Albert Einstein famously labelled compounded interest as the “eighth wonder of the world.” The concept is exactly what it sounds – interest being earned on top of earned interest – which comes on top of previously earned interest. A cycle of momentum stemming from doing the same thing over and over again.
It’s well illustrated in the story of the two friends that both decide to save for retirement? One invests $1000 a month at 10% from the time she is 25 until she is 35 and then stops contributing but leaves the money in the account compounding monthly at 10% until she is 65. The other friend procrastinates and doesn’t start investing until he is 35. But he then invests $1000 a month at 10% for the next 20 years. He then stops contributing and leaves the money to grow at 10% until he is 65. The first friend ends up with $4mm at age 65 while the second friend ends up with $2mm. In other words, the first friend invested half as much as the other but ended up with twice as much in the end. All because she started earlier.
Brand works precisely the same way – if you let it. Like money, there is a leveraging effect that occurs when building brand that generates a cycle of momentum. But with brand, that compounding progresses in stages. As mentioned in the previous post, building your brand starts with your story and progresses based on the experiences your audience has when they interact with your company, product, and people.
It is a very deliberate process that you can chose to take control of – or not. You want to save time fundraising – start getting into rooms with people that are already predisposed to want to work with you.
How do you that? You start communicating your message into your audience consistently. And you start doing that today. And then you reinforce that message by further communicating that message over and over and over again.
Easy enough. What holds people back from doing this is not in establishing the story. It’s also not in finding ways to communicate thoughtfully to their audience over time, or even the expense required to communicate. It’s getting themselves started.
Basically – it requires initiative.

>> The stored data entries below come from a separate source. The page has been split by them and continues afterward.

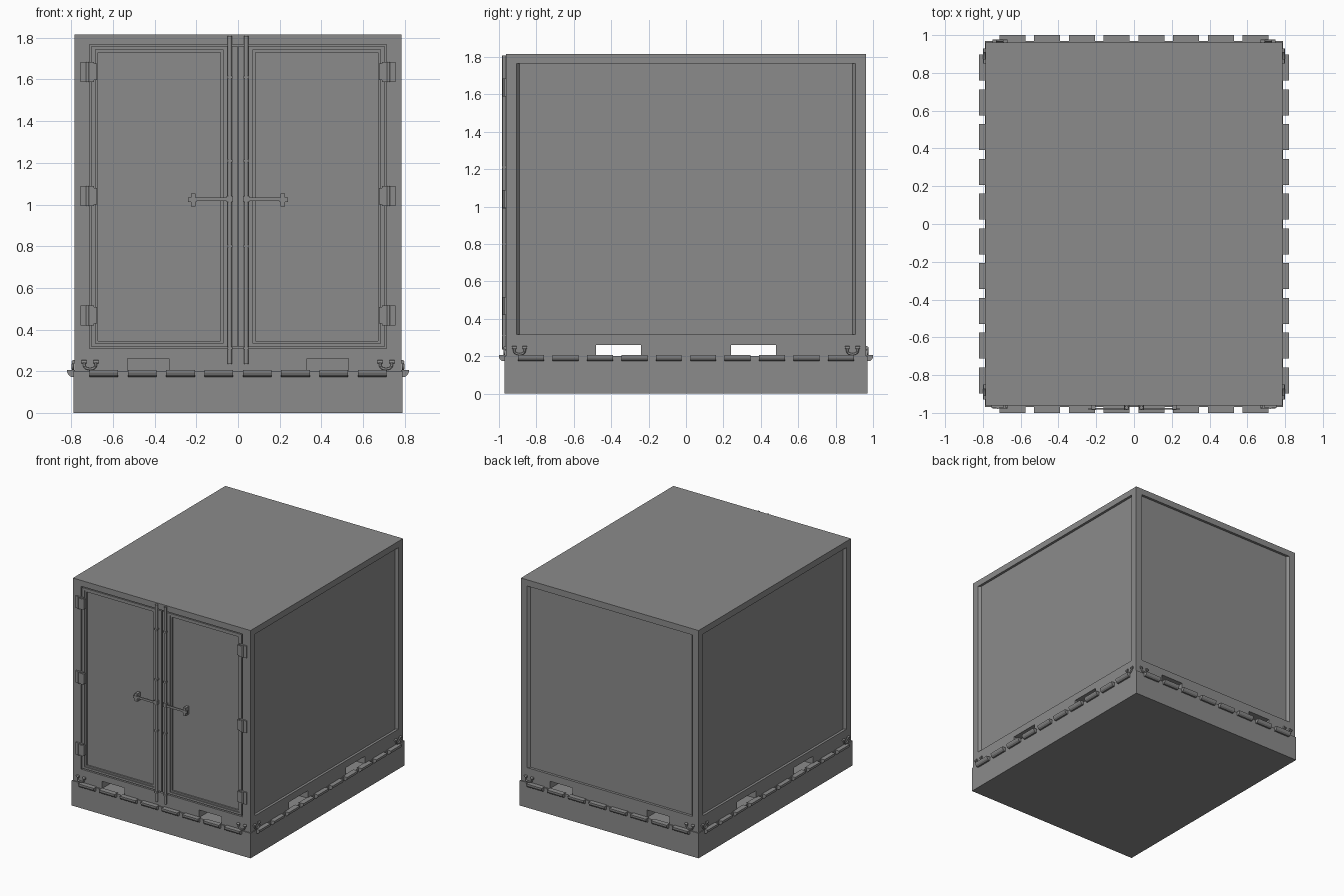
import bpy, bmesh
from math import pi, cos, sin
from mathutils import Matrix, Vector

if "Cube" in bpy.data.objects:
    bpy.data.objects.remove(bpy.data.objects["Cube"])

W, D = 0.785, 0.962          # container half width and half depth
Z0, Z1 = 0.2, 1.815

grey = bpy.data.materials.new('dark_grey')
grey.diffuse_color = (0.26, 0.26, 0.26, 1)
grey.use_nodes = True
grey.node_tree.nodes["Principled BSDF"].inputs["Base Color"].default_value = grey.diffuse_color


def face_frame(k, u=0.0, d=0.0, z=0.0):
    """Local frame on side k (0 front, 1 right, 2 back, 3 left); -y points out."""
    return Matrix.Rotation(k * pi / 2, 4, 'Z') @ Matrix.Translation((u, -d, z))


def prism(name, pts, lo, hi, axis='Z', mat=Matrix()):
    """Extrude a 2D profile: (x, y) along Z, or (y, z) along X."""
    bm = bmesh.new()
    def place(p, h):
        return (p[0], p[1], h) if axis == 'Z' else (h, p[0], p[1])
    a = [bm.verts.new(place(p, lo)) for p in pts]
    b = [bm.verts.new(place(p, hi)) for p in pts]
    n = len(pts)
    bm.faces.new(a)
    bm.faces.new(b)
    for i in range(n):
        bm.faces.new((a[i], a[(i + 1) % n], b[(i + 1) % n], b[i]))
    bmesh.ops.recalc_face_normals(bm, faces=bm.faces)
    bm.transform(mat)
    me = bpy.data.meshes.new(name)
    bm.to_mesh(me)
    bm.free()
    me.materials.append(grey)
    ob = bpy.data.objects.new(name, me)
    bpy.context.collection.objects.link(ob)
    return ob


def box(name, x, y, z, mat=Matrix()):
    pts = [(x[0], y[0]), (x[1], y[0]), (x[1], y[1]), (x[0], y[1])]
    return prism(name, pts, z[0], z[1], 'Z', mat)


def activate(ob):
    bpy.ops.object.select_all(action='DESELECT')
    ob.select_set(True)
    bpy.context.view_layer.objects.active = ob


def cut(ob, cutters):
    activate(ob)
    for c in cutters:
        m = ob.modifiers.new('cut', 'BOOLEAN')
        m.operation, m.solver, m.object = 'DIFFERENCE', 'EXACT', c
        bpy.ops.object.modifier_apply(modifier=m.name)
        bpy.data.objects.remove(c)


def tube(name, pts, r, mat=Matrix()):
    cu = bpy.data.curves.new(name, 'CURVE')
    cu.dimensions = '3D'
    cu.bevel_depth, cu.bevel_resolution, cu.use_fill_caps = r, 2, True
    cu.materials.append(grey)
    sp = cu.splines.new('POLY')
    sp.points.add(len(pts) - 1)
    for p, co in zip(sp.points, pts):
        p.co = (*(mat @ Vector(co)), 1)
    ob = bpy.data.objects.new(name, cu)
    bpy.context.collection.objects.link(ob)
    activate(ob)
    bpy.ops.object.convert(target='MESH')
    bpy.ops.object.shade_smooth_by_angle(angle=0.8)
    return ob


# Pallet base
box('pallet_base', (-0.79, 0.79), (-0.97, 0.97), (0, 0.2))

# Container body with recessed walls, door opening and fork pockets
body = box('container_body', (-W, W), (-D, D), (Z0, Z1))
cutters = []
for k, half, d in ((1, 0.905, W), (2, 0.73, D), (3, 0.905, W)):
    s = half - 0.016
    pts = [(-half, 0), (-s, 0.02), (s, 0.02), (half, 0), (half, -0.05), (-half, -0.05)]
    cutters.append(prism('wall_cutter', pts, 0.315, 1.765, 'Z', face_frame(k, 0, d)))
cutters.append(box('door_cutter', (-0.712, 0.712), (-1.1, -D + 0.03), (0.308, 1.768)))
for s in (-1, 1):
    cutters.append(box('side_pocket_cutter', (-1, 1), sorted((s * 0.24, s * 0.48)), (0.15, 0.26)))
    for t in (-1, 1):
        cutters.append(box('end_pocket_cutter', sorted((s * 0.33, s * 0.53)),
                           sorted((t * 0.5, t * 1.1)), (0.15, 0.26)))
cut(body, cutters)

# Doors, hinges, lock rods and handles
for s, side in ((-1, 'left'), (1, 'right')):
    def span(a, b):
        return sorted((s * a, s * b))
    door = box(side + '_door', span(0.003, 0.704), (-D + 0.002, -D + 0.04), (0.316, 1.76))
    cut(door, [box('panel_cutter', span(0.072, 0.685), (-1.1, -D + 0.010), (0.333, 1.743)),
               box('panel_cutter', span(0.084, 0.673), (-1.1, -D + 0.022), (0.345, 1.73))])
    for z in (0.468, 1.04, 1.637):
        box(side + '_hinge_plate', span(0.69, 0.755), (-0.973, -0.95), (z - 0.048, z + 0.048))
        box(side + '_hinge_leaf', span(0.677, 0.725), (-0.977, -0.945), (z - 0.04, z + 0.04))
        tube(side + '_hinge_pin', [(s * 0.722, -0.972, z - 0.048), (s * 0.722, -0.972, z + 0.048)], 0.008)
    tube(side + '_lock_rod', [(s * 0.039, -0.972, 0.235), (s * 0.039, -0.972, 1.808)], 0.011)
    for z in (0.31, 0.8, 1.21, 1.61):
        box(side + '_rod_bracket', span(0.027, 0.051), (-0.984, -0.95), (z - 0.006, z + 0.006))
    box(side + '_handle_hub', span(0.025, 0.054), (-0.985, -0.958), (1.012, 1.042))
    box(side + '_handle_lever', span(0.05, 0.24), (-0.982, -0.974), (1.016, 1.033))
    box(side + '_handle_catch', span(0.203, 0.225), (-0.982, -0.935), (0.99, 1.052))
    box(side + '_handle_grip', span(0.2, 0.24), (-0.985, -0.974), (1.012, 1.033))

# Rail segments around the top of the base: 8 on each end, 10 on each side
rail = [(0.012, 0.205), (-0.03, 0.205), (-0.03, 0.194), (-0.024, 0.182), (-0.012, 0.173), (0.012, 0.173)]
for k in range(4):
    d, count = ((0.97, 8), (0.79, 10))[k % 2]
    for i in range(count):
        u = (i - (count - 1) / 2) * 0.184
        prism('rail_segment', rail, -0.069, 0.069, 'X', face_frame(k, u, d))

# Tie-down shackles near every corner, hanging close to the wall
for k in range(4):
    d, u = ((D, 0.71), (W, 0.89))[k % 2]
    for s in (-1, 1):
        f = face_frame(k, s * u, d)
        arc = [(0.028 * cos(a), -0.008, 0.228 + 0.018 * sin(a))
               for a in (pi + j * pi / 8 for j in range(9))]
        tube('shackle_ring', [(-0.028, -0.006, 0.245)] + arc + [(0.028, -0.006, 0.245)], 0.006, f)
        for e in (-1, 1):
            tube('shackle_pin', [(e * 0.017, -0.006, 0.245), (e * 0.04, -0.006, 0.245)], 0.008, f)
            box('shackle_lug', sorted((e * 0.018, e * 0.038)), (-0.006, 0.008), (0.236, 0.254), f)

Coming back to the previous story – imagine two emerging fund managers both trying to get into see a prospective investor that requires a 3-year track record before making an allocation. Who is going to have a better shot of being recognized and getting into a warm conversation down the road? The one that has been actively communicating with the investor regularly starting today or the one that reaches out for the first time 36 months from today?